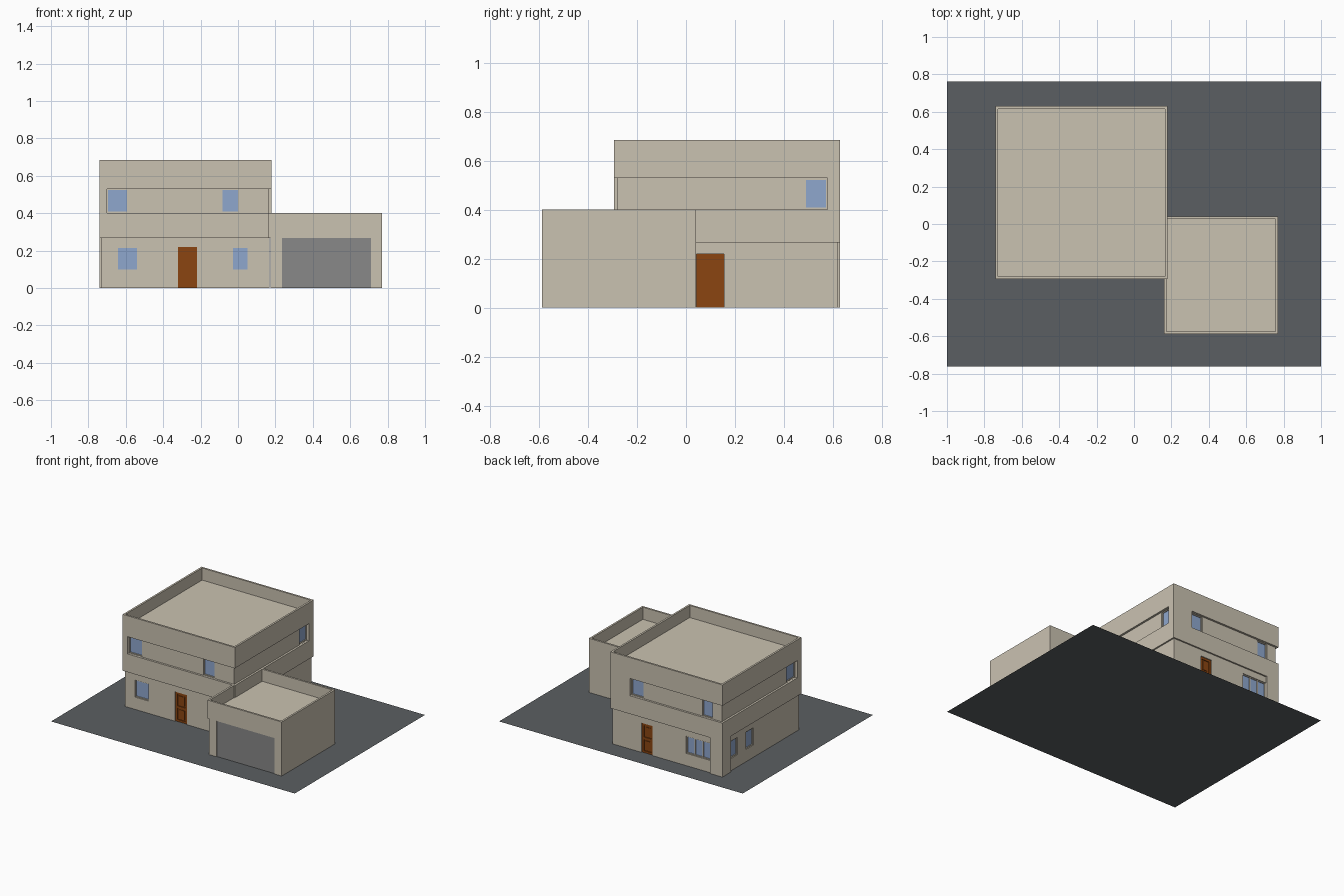
import bpy, bmesh

if "Cube" in bpy.data.objects:
    bpy.data.objects.remove(bpy.data.objects["Cube"])

def mat(name, r, g, b):
    m = bpy.data.materials.new(name)
    lin = [(c / 255 / 12.92 if c < 10 else ((c / 255 + 0.055) / 1.055) ** 2.4) for c in (r, g, b)]
    m.diffuse_color = (*lin, 1)
    m.use_nodes = True
    m.node_tree.nodes["Principled BSDF"].inputs["Base Color"].default_value = m.diffuse_color
    return m

STUCCO = mat("beige_stucco", 202, 194, 177)
GLASS = mat("blue_glass", 143, 167, 206)
WOOD = mat("brown_wood", 139, 69, 17)
GREY = mat("grey_shutter", 136, 136, 136)
ASPHALT = mat("dark_asphalt", 91, 95, 98)

def add_box(bm, x0, x1, y0, y1, z0, z1):
    vs = bmesh.ops.create_cube(bm, size=1)["verts"]
    for v in vs:
        v.co = ((x0, x1)[v.co.x > 0], (y0, y1)[v.co.y > 0], (z0, z1)[v.co.z > 0])

def finish(bm, name, material):
    me = bpy.data.meshes.new(name)
    bm.to_mesh(me)
    bm.free()
    me.materials.append(material)
    ob = bpy.data.objects.new(name, me)
    bpy.context.collection.objects.link(ob)
    return ob

def boxes(name, material, *dims):
    bm = bmesh.new()
    for d in dims:
        add_box(bm, *d)
    return finish(bm, name, material)

def parapet_block(name, x0, x1, y0, y1, z0, z1, rim=0.02, depth=0.09):
    """Block whose top is sunk inside a thin rim."""
    bm = bmesh.new()
    add_box(bm, x0, x1, y0, y1, z0, z1)
    bm.normal_update()
    top = max(bm.faces, key=lambda f: f.calc_center_median().z)
    bmesh.ops.inset_region(bm, faces=[top], thickness=rim)
    new = bmesh.ops.extrude_face_region(bm, geom=[top])["geom"]
    bmesh.ops.delete(bm, geom=[top], context='FACES_ONLY')
    for v in new:
        if isinstance(v, bmesh.types.BMVert):
            v.co.z -= depth
    bmesh.ops.recalc_face_normals(bm, faces=bm.faces)
    return finish(bm, name, STUCCO)

# House outline and wall setbacks
X0, X1, Y0, Y1 = -0.74, 0.18, -0.295, 0.63
LOW, UP = 0.011, 0.015

def side_box(side, inset, u0, u1, z0, z1, d0, d1):
    """Box on a wall: u along the wall, d = depth behind its surface."""
    if side == "front":
        return (u0, u1, Y0 + inset + d0, Y0 + inset + d1, z0, z1)
    if side == "back":
        return (u0, u1, Y1 - inset - d1, Y1 - inset - d0, z0, z1)
    if side == "left":
        return (X0 + inset + d0, X0 + inset + d1, u0, u1, z0, z1)
    return (X1 - inset - d1, X1 - inset - d0, u0, u1, z0, z1)

# Ground sheet
bm = bmesh.new()
bmesh.ops.create_grid(bm, x_segments=1, y_segments=1, size=1)
for v in bm.verts:
    v.co.y *= 0.763
finish(bm, "ground_sheet", ASPHALT)

# Set-back storeys, overhanging floor band, flush corner piers and roof
lower = boxes("lower_walls", STUCCO, (X0 + LOW, X1 - LOW, Y0 + LOW, Y1 - LOW, 0.001, 0.27))
upper = boxes("upper_walls", STUCCO, (X0 + UP, X1 - UP, Y0 + UP, Y1 - UP, 0.395, 0.535))
boxes("floor_band", STUCCO, (X0, X1, Y0, Y1, 0.267, 0.402))
parapet_block("main_roof", X0, X1, Y0, Y1, 0.53, 0.685)
boxes("corner_piers", STUCCO,
      (X0, -0.637, 0.53, Y1, 0.001, 0.267),
      (X0, -0.70, Y0, -0.25, 0.402, 0.53),
      (0.02, X1, 0.577, Y1, 0.402, 0.53))

# Openings: (side, start, end, panes)
low_windows = [("front", -0.648, -0.535, 1), ("front", -0.034, 0.056, 1),
               ("left", 0.435, 0.53, 1), ("left", 0.25, 0.34, 1),
               ("back", -0.637, -0.435, 3)]
up_windows = [("front", -0.70, -0.588, 1), ("front", -0.088, 0.006, 1),
              ("right", 0.485, 0.577, 1), ("left", -0.25, -0.145, 1),
              ("back", -0.085, 0.02, 1), ("back", -0.65, -0.565, 1)]
doors = [("front", -0.32, -0.22), ("back", -0.16, -0.068), ("right", 0.042, 0.155)]

def cut(wall, dims):
    cutter = boxes("cutter", STUCCO, *dims)
    cutter.hide_render = True
    mod = wall.modifiers.new("openings", 'BOOLEAN')
    mod.object, mod.solver = cutter, 'EXACT'
    bpy.context.view_layer.objects.active = wall
    bpy.ops.object.modifier_apply(modifier=mod.name)
    bpy.data.objects.remove(cutter)

cut(lower, [side_box(s, LOW, a, b, 0.092, 0.22, -0.01, 0.018) for s, a, b, n in low_windows]
    + [side_box(s, LOW, a, b, -0.01, 0.22, -0.01, 0.018) for s, a, b in doors])
cut(upper, [side_box(s, UP, a, b, 0.403, 0.529, -0.01, 0.018) for s, a, b, n in up_windows])

# Windows: glass plate with a thin frame and mullions
def window(name, side, inset, a, b, z0, z1, panes):
    boxes(name + "_glass", GLASS, side_box(side, inset, a, b, z0, z1, 0.012, 0.018))
    t = 0.006
    bars = [(a, b, z0, z0 + t), (a, b, z1 - t, z1)]
    for i in range(panes + 1):
        c = a + t / 2 + (b - a - t) * i / panes
        bars.append((c - t / 2, c + t / 2, z0 + t, z1 - t))
    boxes(name + "_frame", STUCCO, *[side_box(side, inset, *r, 0.006, 0.018) for r in bars])

for i, (s, a, b, n) in enumerate(low_windows):
    window(f"lower_window_{i + 1}", s, LOW, a, b, 0.092, 0.22, n)
for i, (s, a, b, n) in enumerate(up_windows):
    window(f"upper_window_{i + 1}", s, UP, a, b, 0.403, 0.529, n)

# Doors: slab with stiles and rails around two sunk panels
for s, a, b in doors:
    t = 0.016
    parts = [(a, b, 0.001, 0.22, 0.013, 0.018)]
    parts += [(u, u + t, 0.001, 0.22, 0.007, 0.013) for u in (a, b - t)]
    parts += [(a + t, b - t, z0, z1, 0.007, 0.013)
              for z0, z1 in ((0.001, 0.016), (0.10, 0.117), (0.203, 0.22))]
    parts += [(a + 1.6 * t, b - 1.6 * t, z0, z0 + 0.066, 0.009, 0.013) for z0 in (0.025, 0.127)]
    boxes(s + "_door", WOOD, *[side_box(s, LOW, *p) for p in parts])

# Garage: body, front piers, roof block and shutter
boxes("garage_walls", STUCCO,
      (0.173, 0.77, -0.575, 0.04, 0.001, 0.267),
      (0.173, 0.235, -0.588, -0.575, 0.001, 0.267),
      (0.71, 0.77, -0.588, -0.575, 0.001, 0.267))
parapet_block("garage_roof", 0.16, 0.77, -0.588, 0.04, 0.267, 0.402)
boxes("garage_shutter", GREY, (0.235, 0.71, -0.583, -0.575, 0.001, 0.267))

○ ○ ○ ○

**Problem requirements:**
Go through the data and gather every line that holds "return".

**Task solution:**
    return m
    return ob
    return finish(bm, name, material)
    return finish(bm, name, STUCCO)
        return (u0, u1, Y0 + inset + d0, Y0 + inset + d1, z0, z1)
        return (u0, u1, Y1 - inset - d1, Y1 - inset - d0, z0, z1)
        return (X0 + inset + d0, X0 + inset + d1, u0, u1, z0, z1)
    return (X1 - inset - d1, X1 - inset - d0, u0, u1, z0, z1)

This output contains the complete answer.